===== SOURCE INFORMATION

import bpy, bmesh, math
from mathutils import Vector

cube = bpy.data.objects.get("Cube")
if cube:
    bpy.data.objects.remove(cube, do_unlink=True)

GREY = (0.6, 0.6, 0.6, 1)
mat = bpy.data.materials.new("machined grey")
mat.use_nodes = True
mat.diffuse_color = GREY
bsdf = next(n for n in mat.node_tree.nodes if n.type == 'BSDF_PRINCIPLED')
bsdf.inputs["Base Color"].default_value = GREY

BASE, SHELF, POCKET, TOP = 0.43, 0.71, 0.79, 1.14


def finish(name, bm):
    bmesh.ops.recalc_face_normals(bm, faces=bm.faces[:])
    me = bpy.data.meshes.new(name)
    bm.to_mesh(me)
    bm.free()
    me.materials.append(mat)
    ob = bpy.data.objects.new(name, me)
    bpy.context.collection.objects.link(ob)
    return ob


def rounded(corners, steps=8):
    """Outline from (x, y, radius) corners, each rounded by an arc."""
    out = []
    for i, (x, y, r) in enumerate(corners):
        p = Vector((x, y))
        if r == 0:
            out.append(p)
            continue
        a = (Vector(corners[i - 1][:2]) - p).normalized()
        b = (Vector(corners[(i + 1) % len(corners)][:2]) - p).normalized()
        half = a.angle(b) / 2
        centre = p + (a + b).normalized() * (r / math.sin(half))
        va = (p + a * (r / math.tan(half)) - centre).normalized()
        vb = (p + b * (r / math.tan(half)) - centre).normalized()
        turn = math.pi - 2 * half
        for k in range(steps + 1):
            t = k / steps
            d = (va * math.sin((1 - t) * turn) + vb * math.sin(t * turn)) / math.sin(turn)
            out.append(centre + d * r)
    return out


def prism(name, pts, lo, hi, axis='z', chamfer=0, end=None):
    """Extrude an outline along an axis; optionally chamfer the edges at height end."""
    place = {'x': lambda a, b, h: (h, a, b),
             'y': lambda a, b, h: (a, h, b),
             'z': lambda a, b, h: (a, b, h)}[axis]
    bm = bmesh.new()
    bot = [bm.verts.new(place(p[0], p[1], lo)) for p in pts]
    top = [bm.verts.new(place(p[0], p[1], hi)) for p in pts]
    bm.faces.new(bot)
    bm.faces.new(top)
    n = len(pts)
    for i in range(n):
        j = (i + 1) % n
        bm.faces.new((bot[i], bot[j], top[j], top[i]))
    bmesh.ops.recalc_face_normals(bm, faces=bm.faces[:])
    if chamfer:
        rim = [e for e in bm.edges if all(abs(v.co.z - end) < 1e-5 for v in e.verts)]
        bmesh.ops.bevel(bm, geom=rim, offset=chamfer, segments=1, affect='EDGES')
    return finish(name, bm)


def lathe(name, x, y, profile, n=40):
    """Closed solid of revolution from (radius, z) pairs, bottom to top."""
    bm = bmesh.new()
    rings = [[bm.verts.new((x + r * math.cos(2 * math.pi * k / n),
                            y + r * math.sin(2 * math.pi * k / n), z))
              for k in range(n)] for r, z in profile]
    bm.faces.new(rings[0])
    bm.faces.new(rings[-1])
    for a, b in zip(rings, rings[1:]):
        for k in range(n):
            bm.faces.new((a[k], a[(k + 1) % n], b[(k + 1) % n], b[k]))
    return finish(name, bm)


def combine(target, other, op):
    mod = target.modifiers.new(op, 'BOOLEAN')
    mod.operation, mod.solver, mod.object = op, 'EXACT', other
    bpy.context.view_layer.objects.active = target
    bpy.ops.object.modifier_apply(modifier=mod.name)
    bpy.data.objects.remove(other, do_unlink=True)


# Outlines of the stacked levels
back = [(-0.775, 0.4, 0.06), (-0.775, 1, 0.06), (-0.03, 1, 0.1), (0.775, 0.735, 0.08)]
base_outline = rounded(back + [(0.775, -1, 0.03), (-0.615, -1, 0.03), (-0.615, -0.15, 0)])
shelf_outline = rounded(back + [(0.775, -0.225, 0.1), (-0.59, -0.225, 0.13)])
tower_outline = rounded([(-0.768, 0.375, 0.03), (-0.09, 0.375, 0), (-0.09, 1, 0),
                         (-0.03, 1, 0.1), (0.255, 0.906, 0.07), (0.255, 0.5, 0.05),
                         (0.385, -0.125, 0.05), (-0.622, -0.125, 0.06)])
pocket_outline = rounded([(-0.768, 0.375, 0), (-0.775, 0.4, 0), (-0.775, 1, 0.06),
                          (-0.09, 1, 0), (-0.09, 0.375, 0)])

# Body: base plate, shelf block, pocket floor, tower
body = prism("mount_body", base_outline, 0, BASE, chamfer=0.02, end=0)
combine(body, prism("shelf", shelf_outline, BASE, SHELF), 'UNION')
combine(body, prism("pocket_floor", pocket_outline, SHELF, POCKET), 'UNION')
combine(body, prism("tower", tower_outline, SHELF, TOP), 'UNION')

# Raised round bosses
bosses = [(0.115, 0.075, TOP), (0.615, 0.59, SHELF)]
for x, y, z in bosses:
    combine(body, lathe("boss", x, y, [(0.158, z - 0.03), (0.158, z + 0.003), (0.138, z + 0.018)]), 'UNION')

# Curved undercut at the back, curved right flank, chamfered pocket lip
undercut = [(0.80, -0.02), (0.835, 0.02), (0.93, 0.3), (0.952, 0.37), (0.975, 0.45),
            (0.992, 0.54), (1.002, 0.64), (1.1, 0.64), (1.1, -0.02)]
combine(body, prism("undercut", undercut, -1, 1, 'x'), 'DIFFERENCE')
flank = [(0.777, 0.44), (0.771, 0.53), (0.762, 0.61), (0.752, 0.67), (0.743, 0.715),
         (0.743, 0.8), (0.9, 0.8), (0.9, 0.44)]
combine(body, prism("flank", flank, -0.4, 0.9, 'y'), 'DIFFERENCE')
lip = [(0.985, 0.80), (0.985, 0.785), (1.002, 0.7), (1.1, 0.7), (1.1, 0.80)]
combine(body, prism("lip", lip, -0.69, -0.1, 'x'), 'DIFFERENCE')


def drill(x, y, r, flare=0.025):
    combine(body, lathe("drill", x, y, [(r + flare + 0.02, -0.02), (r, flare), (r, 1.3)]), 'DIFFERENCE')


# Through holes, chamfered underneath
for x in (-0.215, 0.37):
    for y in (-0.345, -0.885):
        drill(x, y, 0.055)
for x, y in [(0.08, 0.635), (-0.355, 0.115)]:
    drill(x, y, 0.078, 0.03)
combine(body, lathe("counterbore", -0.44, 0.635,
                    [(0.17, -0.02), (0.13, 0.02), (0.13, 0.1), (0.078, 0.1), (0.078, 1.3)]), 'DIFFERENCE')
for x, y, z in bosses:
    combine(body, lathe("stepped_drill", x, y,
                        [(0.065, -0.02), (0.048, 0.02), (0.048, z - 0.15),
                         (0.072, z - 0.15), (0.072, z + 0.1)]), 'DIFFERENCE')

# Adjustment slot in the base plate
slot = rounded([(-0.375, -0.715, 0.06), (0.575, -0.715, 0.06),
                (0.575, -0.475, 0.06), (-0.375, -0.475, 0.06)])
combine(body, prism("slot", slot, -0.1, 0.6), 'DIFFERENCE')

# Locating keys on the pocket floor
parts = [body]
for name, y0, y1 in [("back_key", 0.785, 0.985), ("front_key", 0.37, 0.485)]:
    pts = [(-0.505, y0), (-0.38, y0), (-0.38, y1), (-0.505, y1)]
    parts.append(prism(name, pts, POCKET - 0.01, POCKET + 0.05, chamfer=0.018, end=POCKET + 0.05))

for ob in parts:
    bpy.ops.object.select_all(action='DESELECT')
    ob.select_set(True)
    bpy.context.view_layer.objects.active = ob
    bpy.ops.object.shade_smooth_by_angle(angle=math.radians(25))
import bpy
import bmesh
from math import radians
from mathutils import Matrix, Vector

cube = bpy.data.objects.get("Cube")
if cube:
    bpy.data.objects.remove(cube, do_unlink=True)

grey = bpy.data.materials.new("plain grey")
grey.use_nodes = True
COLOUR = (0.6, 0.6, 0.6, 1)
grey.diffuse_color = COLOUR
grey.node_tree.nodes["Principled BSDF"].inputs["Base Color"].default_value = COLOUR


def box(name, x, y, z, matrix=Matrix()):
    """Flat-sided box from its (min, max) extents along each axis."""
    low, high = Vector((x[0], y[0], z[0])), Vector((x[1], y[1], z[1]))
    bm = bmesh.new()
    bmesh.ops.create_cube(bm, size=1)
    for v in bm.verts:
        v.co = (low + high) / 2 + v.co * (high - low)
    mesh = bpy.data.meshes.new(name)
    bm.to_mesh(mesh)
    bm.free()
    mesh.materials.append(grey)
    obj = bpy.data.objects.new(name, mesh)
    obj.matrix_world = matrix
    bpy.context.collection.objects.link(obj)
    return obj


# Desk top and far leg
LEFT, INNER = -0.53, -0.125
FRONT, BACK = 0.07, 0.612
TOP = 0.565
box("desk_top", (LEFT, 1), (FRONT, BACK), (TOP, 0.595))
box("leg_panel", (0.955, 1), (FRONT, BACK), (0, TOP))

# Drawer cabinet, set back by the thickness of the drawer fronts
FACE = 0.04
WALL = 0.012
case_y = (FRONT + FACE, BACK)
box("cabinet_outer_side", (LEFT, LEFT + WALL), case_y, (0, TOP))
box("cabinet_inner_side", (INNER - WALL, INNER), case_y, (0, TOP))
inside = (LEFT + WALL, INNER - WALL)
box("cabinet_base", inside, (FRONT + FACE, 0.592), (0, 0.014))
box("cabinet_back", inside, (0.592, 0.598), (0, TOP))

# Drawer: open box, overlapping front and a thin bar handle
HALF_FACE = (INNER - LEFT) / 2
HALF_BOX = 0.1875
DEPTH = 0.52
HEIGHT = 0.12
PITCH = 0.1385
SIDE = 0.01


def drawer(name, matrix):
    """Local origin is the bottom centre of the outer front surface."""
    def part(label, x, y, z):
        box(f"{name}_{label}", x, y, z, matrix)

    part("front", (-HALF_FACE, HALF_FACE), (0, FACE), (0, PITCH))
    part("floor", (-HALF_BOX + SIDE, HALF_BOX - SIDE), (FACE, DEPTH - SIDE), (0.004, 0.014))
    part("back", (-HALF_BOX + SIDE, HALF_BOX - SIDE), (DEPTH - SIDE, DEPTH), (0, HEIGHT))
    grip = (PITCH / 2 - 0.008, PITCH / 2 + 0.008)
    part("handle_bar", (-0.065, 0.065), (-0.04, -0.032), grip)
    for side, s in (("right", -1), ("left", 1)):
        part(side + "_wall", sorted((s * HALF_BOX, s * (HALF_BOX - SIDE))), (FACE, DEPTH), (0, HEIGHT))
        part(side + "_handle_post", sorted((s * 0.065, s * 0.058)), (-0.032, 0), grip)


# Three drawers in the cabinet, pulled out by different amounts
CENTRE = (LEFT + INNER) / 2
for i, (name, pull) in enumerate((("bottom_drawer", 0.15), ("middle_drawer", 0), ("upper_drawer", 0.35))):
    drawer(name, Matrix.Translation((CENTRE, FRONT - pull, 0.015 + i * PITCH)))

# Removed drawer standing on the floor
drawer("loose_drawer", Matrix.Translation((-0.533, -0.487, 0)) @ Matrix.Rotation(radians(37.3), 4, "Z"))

==========

WHAT IS NEEDED: Go line by line through the data and copy any that contain "normalized".

SOLUTION TO THE EXERCISE:
        a = (Vector(corners[i - 1][:2]) - p).normalized()
        b = (Vector(corners[(i + 1) % len(corners)][:2]) - p).normalized()
        centre = p + (a + b).normalized() * (r / math.sin(half))
        va = (p + a * (r / math.tan(half)) - centre).normalized()
        vb = (p + b * (r / math.tan(half)) - centre).normalized()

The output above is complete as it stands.